Pilot programs could help the state determine how asymptomatic residents can spread the virus, which would help quickly detect positive cases, said Burgum. The results could also be used to develop models for the rest of the state, he added.
If successful, the programs could be launched in major metropolitan areas, said Burgum.
“What we learn in these sparsely populated, currently low incidence counties will help all other parts of the state, and that could help the western counties in the US that are also being considered.”
The announcement comes after North Dakota confirmed a total of 173 cases of coronavirus on Friday. This includes 14 additional positive tests from the most recent batch. The results of 5,798 tests were completed, of which almost 97% were negative.
Friday is the first time the state has made reports once a day. The figures are based on the previous day’s batch, the North Dakota Department of Health said in a press release Thursday, April 2.
With 818 tests completed on Thursday, the number reflects the biggest prize in North Dakota.
According to the health department, the latest figures include:
Woman in her 50s from Cass County, under investigation.
Woman in her twenties from Cass County, extended community.
Women in their 60s from Grand Forks County, travel possible.
A woman in her 40s in Cass County, the community has grown.
A woman in her thirties from Mountrail County, the community has grown.
Man in his forties from Mountrail County, under investigation.
Girl from 10 to 19 years old from Mountrail County, close contact.
Woman in her 20s from Morton County, close contact.
70 year old woman from Morton County, under investigation.
Ward County woman in her thirties, traveling.
Man in his forties from Eddy County, traveling.
Man in his 50s from Williams County, close contact.
70 year old woman from Stark County, close contact.
A man in his 60s from County Slope, the community has grown.
Spread in the community means that the source of the virus is unknown.
North Dakota has done tests by coincidence, which means people ask for tests after they get sick. Inviting more people to take tests, whether or not they have symptoms, is considered a surveillance test, said Burgum.
Testing in Slope and Stark counties is optional, said Burgum.
Burgum also signed a decree on Friday that would authorize therapists and respiratory care practitioners whose credentials have expired to obtain a temporary license to use respirators.
He dismissed criticism that he was not doing enough to prevent the spread of the coronavirus in North Dakota, referring to calls to issue a home stay order like Minnesota. Minnesota Governor Tim Walz said on Friday that he was concerned that North Dakota, South Dakota and Iowa would not issue home stay orders.
Burgum hesitated to adopt a home stay order and argued for personal responsibility for government mandates.

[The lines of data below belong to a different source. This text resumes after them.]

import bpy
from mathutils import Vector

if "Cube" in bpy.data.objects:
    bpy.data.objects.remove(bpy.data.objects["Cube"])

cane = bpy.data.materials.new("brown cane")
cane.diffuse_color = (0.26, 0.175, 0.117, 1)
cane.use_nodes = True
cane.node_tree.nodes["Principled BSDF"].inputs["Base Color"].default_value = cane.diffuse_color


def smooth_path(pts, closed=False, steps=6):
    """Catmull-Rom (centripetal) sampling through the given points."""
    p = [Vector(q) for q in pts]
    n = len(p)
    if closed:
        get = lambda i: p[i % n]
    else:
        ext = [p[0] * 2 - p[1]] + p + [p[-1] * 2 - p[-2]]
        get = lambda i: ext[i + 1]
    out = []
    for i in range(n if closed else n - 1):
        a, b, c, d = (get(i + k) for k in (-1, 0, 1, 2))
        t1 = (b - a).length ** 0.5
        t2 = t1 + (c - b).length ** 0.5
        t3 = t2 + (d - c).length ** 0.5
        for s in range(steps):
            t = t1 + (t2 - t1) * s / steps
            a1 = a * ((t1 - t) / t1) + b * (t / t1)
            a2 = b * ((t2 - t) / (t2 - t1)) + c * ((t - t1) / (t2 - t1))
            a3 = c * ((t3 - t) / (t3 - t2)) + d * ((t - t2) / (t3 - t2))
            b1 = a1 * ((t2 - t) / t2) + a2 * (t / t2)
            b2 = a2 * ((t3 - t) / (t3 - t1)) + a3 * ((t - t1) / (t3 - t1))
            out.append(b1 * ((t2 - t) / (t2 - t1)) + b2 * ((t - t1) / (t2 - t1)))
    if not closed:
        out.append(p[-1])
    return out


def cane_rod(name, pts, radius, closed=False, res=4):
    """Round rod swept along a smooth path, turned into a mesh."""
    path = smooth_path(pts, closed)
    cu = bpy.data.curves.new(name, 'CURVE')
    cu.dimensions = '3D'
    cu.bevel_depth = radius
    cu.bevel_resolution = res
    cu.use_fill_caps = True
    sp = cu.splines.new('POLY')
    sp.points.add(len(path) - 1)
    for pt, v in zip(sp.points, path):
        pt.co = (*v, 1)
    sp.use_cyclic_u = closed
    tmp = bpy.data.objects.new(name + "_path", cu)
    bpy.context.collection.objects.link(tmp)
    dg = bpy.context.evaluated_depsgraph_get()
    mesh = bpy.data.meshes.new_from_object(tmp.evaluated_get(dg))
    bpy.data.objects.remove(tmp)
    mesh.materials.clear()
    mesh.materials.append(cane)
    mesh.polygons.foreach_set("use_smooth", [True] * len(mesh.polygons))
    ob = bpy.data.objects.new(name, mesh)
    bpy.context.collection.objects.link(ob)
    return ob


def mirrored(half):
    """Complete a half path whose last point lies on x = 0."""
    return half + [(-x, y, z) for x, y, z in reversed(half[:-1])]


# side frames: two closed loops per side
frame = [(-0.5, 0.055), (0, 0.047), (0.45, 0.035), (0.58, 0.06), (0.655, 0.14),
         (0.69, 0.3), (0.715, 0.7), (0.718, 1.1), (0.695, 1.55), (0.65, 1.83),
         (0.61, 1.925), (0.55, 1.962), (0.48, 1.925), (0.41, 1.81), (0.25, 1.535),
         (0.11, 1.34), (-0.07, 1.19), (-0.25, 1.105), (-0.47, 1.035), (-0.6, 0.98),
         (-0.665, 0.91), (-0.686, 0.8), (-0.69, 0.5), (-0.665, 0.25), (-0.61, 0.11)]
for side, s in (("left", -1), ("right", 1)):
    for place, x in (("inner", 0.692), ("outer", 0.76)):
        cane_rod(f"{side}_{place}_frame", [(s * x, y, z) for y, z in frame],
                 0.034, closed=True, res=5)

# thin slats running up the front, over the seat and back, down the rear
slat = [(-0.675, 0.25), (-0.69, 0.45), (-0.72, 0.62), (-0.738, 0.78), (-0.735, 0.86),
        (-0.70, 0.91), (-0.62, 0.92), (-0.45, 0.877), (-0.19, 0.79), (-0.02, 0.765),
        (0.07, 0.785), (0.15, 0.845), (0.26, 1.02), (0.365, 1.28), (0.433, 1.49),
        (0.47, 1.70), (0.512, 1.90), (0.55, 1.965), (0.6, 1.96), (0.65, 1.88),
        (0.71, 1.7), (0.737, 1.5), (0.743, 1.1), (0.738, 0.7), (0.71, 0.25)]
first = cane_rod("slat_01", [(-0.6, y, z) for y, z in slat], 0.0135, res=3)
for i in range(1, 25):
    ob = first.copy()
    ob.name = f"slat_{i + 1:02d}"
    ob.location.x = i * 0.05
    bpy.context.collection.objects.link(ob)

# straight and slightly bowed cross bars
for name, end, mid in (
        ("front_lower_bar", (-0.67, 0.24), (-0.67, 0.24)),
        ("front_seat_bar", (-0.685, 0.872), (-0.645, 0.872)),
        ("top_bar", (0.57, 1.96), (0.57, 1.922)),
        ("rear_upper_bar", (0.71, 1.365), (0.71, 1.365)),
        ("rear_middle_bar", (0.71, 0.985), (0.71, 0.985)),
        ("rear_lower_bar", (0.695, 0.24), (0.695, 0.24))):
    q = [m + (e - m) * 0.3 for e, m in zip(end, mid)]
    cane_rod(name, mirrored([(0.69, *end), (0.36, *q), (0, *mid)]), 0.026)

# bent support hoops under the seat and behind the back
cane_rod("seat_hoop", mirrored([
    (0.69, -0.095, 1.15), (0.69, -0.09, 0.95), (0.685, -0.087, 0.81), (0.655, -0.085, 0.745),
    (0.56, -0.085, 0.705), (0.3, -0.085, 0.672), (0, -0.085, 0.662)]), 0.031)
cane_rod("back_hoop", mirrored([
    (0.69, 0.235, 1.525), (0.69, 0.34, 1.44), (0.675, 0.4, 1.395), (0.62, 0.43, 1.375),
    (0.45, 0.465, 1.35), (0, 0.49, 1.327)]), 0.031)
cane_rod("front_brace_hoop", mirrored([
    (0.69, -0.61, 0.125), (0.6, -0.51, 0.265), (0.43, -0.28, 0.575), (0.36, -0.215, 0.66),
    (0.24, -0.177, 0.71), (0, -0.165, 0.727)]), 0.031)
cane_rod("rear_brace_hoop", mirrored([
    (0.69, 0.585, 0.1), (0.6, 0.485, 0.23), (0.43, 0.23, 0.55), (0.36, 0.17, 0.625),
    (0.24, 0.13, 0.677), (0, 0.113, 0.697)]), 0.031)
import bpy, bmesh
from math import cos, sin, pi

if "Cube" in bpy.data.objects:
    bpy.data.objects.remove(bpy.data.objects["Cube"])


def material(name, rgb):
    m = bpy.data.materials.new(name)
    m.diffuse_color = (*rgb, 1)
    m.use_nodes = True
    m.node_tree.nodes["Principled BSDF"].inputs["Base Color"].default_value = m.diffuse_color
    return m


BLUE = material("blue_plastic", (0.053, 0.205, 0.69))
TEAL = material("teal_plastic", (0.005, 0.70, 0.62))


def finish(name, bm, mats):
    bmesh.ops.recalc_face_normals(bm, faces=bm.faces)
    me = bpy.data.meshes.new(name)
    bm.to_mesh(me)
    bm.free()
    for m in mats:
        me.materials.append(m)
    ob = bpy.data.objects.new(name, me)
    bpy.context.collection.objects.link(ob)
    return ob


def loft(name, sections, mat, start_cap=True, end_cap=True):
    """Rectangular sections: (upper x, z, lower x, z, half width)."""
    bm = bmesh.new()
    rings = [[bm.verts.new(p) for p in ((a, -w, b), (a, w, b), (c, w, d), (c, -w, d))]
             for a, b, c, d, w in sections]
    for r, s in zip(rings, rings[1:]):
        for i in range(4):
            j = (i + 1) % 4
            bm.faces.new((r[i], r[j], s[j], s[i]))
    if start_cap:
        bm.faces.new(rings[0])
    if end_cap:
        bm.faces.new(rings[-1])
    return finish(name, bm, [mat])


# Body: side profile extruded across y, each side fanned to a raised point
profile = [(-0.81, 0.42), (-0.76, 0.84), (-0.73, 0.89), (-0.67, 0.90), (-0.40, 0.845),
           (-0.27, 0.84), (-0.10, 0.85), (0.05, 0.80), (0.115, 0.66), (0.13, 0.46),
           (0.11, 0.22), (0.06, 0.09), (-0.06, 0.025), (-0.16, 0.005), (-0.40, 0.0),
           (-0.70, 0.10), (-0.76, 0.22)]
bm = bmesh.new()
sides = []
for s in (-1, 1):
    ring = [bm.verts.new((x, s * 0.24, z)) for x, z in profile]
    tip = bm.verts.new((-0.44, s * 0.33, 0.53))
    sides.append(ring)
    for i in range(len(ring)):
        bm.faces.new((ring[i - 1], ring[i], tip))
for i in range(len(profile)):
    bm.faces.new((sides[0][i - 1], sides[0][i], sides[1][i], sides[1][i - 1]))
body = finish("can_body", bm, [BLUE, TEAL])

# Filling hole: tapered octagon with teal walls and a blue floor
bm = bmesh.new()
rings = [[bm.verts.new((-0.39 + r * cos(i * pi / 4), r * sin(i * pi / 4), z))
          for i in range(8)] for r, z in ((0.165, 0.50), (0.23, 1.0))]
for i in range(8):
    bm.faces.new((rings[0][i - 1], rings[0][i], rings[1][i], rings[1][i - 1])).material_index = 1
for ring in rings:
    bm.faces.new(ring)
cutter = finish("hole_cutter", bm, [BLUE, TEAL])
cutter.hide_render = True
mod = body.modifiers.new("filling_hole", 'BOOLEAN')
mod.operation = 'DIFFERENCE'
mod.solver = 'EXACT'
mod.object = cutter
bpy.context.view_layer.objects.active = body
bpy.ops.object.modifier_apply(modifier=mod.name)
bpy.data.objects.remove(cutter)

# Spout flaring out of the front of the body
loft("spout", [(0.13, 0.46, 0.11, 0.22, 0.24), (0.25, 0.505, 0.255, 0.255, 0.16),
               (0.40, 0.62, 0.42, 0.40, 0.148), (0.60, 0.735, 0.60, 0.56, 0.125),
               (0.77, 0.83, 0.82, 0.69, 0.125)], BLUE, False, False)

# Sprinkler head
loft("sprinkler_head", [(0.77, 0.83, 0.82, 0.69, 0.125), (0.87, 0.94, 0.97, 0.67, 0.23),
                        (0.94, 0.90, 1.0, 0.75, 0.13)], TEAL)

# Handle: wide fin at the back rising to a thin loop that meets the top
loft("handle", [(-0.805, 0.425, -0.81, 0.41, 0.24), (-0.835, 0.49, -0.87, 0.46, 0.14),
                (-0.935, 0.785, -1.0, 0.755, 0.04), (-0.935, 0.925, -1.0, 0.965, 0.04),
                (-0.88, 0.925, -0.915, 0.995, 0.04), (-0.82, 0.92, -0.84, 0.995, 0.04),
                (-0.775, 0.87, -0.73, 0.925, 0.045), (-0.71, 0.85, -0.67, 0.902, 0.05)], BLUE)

He said he wondered if states would face prosecution claiming that some orders were unconstitutional.
Responding to Walz’s statement, Burgum said that each governor cares about their states and uses state-specific data to make their own decisions. He noted that people from Minnesota are still allowed out for several reasons.
“Let’s just see how to be smart in North Dakota on this one,” he said.
Burgum called on people to look beyond the labels, read the details of home stay orders and take note of how the demographics of the population differ from state to state.
“We have natural advantages,” he said, noting that New York is more densely populated than North Dakota. “Don’t make a mistake. I will use all the tools at my disposal as governor to protect the life and safety of North Dakotans, but I will only use these tools if it makes sense. ”
Burgum plans to hold its next press conference on Monday.